ASSIGNMENT | Repeat the lines from the line with "bm.faces.new((p[k], p[n], q[n], q[k]))" to the line with "for k in range(n +" in the listing below, keeping both end lines and adding nothing.

THE DATA |
..............................

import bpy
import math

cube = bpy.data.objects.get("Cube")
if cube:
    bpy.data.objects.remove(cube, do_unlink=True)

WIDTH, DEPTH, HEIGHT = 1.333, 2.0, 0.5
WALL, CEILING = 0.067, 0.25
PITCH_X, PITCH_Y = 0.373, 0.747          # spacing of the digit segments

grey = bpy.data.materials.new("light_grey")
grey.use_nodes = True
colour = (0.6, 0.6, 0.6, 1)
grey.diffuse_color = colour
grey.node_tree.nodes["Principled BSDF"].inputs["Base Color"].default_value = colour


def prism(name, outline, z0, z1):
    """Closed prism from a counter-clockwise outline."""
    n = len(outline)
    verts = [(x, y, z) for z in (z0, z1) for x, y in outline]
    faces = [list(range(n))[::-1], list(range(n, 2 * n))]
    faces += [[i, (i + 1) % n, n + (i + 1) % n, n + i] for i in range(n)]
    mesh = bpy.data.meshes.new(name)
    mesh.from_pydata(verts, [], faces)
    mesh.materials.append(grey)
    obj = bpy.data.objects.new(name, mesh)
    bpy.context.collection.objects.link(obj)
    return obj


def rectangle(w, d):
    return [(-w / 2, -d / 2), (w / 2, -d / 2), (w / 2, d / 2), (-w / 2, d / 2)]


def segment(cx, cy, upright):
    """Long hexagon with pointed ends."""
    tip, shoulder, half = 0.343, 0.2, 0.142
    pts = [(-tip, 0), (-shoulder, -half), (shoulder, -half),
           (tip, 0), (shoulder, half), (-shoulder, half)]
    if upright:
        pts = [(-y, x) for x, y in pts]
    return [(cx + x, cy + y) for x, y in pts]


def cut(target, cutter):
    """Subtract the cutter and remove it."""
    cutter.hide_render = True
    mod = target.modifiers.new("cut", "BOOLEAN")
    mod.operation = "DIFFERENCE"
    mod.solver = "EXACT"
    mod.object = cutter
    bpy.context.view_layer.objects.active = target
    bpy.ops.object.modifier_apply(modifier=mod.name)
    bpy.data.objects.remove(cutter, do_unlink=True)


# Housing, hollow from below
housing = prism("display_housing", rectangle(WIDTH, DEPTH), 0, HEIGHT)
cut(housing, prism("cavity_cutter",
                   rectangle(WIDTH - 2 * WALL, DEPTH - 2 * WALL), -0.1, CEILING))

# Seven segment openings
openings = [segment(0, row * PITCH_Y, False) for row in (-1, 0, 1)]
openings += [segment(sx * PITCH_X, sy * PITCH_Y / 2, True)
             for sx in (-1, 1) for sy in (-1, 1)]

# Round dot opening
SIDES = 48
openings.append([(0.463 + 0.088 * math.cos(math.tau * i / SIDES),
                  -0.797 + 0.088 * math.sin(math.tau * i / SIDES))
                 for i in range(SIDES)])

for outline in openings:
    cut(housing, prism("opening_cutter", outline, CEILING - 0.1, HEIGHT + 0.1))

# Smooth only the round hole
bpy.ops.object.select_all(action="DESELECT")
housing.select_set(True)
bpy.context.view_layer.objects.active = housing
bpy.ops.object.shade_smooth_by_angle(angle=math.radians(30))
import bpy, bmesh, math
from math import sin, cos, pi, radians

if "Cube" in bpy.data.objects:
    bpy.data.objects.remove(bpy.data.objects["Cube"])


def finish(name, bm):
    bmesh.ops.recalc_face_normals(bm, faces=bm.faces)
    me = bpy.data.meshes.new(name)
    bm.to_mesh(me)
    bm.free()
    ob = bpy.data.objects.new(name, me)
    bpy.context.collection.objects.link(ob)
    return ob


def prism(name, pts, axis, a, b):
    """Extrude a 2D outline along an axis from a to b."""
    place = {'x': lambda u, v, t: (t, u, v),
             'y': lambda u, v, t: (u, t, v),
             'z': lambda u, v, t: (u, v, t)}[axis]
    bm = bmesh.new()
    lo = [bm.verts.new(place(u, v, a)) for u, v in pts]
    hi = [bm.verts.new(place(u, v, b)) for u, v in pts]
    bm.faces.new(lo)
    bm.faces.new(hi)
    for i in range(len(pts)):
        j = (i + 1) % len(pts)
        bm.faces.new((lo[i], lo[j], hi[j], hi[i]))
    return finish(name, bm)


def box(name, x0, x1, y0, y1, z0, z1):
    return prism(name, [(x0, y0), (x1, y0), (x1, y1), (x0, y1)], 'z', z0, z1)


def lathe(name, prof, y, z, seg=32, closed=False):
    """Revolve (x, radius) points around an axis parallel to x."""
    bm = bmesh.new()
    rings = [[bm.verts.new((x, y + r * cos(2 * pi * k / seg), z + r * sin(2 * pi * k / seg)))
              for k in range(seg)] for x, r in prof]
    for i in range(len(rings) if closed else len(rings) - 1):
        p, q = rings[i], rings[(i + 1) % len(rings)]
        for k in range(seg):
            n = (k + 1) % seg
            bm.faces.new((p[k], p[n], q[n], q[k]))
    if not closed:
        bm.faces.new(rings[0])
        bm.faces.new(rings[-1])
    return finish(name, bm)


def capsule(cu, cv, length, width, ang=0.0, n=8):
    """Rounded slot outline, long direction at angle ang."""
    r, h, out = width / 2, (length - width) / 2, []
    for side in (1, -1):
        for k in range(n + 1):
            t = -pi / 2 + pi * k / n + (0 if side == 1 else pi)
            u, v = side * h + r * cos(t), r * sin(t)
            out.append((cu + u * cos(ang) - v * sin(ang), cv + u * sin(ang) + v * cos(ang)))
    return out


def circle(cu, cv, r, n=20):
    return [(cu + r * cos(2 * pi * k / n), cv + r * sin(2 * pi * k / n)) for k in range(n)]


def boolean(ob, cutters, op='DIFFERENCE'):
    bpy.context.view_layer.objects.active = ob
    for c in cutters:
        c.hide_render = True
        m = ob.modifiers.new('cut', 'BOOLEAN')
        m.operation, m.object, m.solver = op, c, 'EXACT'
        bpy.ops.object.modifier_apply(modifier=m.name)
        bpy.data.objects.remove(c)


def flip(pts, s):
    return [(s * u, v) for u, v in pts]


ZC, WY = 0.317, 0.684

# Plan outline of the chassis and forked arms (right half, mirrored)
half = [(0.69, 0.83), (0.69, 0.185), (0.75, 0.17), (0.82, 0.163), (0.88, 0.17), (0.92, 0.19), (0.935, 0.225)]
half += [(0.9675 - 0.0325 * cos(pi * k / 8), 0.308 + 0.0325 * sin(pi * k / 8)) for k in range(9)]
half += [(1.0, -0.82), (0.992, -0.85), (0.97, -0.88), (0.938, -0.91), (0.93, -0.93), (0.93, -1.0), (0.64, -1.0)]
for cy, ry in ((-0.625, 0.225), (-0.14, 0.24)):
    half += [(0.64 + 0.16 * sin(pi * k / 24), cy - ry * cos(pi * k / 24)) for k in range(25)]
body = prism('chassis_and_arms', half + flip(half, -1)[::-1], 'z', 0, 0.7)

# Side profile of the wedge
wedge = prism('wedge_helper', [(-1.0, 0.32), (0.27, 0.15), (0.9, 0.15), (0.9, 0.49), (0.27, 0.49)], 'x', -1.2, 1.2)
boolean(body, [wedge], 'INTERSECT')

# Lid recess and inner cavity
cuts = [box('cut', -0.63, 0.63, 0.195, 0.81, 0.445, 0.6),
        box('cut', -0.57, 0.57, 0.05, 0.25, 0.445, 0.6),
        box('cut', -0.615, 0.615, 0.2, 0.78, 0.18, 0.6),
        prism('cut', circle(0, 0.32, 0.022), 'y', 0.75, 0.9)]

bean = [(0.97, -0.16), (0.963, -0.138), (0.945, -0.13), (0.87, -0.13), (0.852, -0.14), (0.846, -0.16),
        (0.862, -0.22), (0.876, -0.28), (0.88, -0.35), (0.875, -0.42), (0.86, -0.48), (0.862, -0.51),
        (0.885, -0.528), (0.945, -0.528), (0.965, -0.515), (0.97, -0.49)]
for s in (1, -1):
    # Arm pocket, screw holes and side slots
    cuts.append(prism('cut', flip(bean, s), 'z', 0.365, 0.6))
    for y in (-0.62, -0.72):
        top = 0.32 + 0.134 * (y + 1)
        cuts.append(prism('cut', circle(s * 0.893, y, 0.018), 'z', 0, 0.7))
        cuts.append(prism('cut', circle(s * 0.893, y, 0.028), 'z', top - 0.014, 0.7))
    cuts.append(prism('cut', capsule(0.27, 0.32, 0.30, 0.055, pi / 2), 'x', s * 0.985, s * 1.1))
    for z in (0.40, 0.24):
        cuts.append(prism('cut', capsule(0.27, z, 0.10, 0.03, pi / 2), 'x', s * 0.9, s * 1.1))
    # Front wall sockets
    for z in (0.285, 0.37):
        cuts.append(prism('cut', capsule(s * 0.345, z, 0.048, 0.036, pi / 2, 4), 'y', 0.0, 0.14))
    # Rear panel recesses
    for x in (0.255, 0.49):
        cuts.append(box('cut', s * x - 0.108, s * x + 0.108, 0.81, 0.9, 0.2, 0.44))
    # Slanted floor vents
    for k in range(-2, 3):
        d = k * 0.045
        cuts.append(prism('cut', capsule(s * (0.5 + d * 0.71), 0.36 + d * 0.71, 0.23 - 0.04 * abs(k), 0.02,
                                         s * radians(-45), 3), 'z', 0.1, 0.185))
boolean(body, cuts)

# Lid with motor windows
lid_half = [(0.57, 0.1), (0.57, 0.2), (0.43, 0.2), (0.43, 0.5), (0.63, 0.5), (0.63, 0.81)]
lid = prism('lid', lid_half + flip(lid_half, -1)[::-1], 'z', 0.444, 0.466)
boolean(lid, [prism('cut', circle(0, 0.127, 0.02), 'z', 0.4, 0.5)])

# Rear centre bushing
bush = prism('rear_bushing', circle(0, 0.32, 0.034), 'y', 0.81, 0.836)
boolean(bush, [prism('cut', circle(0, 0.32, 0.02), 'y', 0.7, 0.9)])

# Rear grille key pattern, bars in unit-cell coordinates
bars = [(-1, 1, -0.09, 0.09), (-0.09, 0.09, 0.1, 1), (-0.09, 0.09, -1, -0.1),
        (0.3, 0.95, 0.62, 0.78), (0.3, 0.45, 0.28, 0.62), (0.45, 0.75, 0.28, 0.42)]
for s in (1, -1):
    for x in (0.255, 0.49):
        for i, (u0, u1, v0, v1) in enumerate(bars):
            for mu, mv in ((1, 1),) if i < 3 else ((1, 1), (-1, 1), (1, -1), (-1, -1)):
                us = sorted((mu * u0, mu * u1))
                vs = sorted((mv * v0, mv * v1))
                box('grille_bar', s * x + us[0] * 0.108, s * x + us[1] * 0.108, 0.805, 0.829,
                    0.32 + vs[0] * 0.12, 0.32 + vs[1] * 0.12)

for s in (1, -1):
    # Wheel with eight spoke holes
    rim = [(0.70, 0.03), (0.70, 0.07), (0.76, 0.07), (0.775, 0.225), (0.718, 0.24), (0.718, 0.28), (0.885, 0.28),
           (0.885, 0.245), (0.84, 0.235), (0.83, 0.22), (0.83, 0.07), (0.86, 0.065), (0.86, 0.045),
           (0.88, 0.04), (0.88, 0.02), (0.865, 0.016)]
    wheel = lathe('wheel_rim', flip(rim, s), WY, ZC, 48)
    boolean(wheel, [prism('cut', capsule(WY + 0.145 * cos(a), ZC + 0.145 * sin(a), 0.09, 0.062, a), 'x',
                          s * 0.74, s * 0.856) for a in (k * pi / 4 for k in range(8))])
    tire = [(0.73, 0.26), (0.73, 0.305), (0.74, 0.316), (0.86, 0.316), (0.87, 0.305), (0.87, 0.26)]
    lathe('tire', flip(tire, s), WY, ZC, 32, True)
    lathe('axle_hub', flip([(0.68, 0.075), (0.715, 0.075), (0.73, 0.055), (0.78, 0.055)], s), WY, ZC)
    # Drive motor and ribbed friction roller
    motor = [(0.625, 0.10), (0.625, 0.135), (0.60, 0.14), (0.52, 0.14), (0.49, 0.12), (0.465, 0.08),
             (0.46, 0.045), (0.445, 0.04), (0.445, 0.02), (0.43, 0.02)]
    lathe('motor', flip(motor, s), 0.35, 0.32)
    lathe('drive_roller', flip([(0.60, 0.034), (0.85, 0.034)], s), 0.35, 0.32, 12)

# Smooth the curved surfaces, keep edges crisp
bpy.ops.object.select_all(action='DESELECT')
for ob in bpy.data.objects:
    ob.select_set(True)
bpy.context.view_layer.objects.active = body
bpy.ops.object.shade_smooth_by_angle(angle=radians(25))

..............................

WRITTEN RESPONSE |
            bm.faces.new((p[k], p[n], q[n], q[k]))
    if not closed:
        bm.faces.new(rings[0])
        bm.faces.new(rings[-1])
    return finish(name, bm)


def capsule(cu, cv, length, width, ang=0.0, n=8):
    """Rounded slot outline, long direction at angle ang."""
    r, h, out = width / 2, (length - width) / 2, []
    for side in (1, -1):
        for k in range(n + 1):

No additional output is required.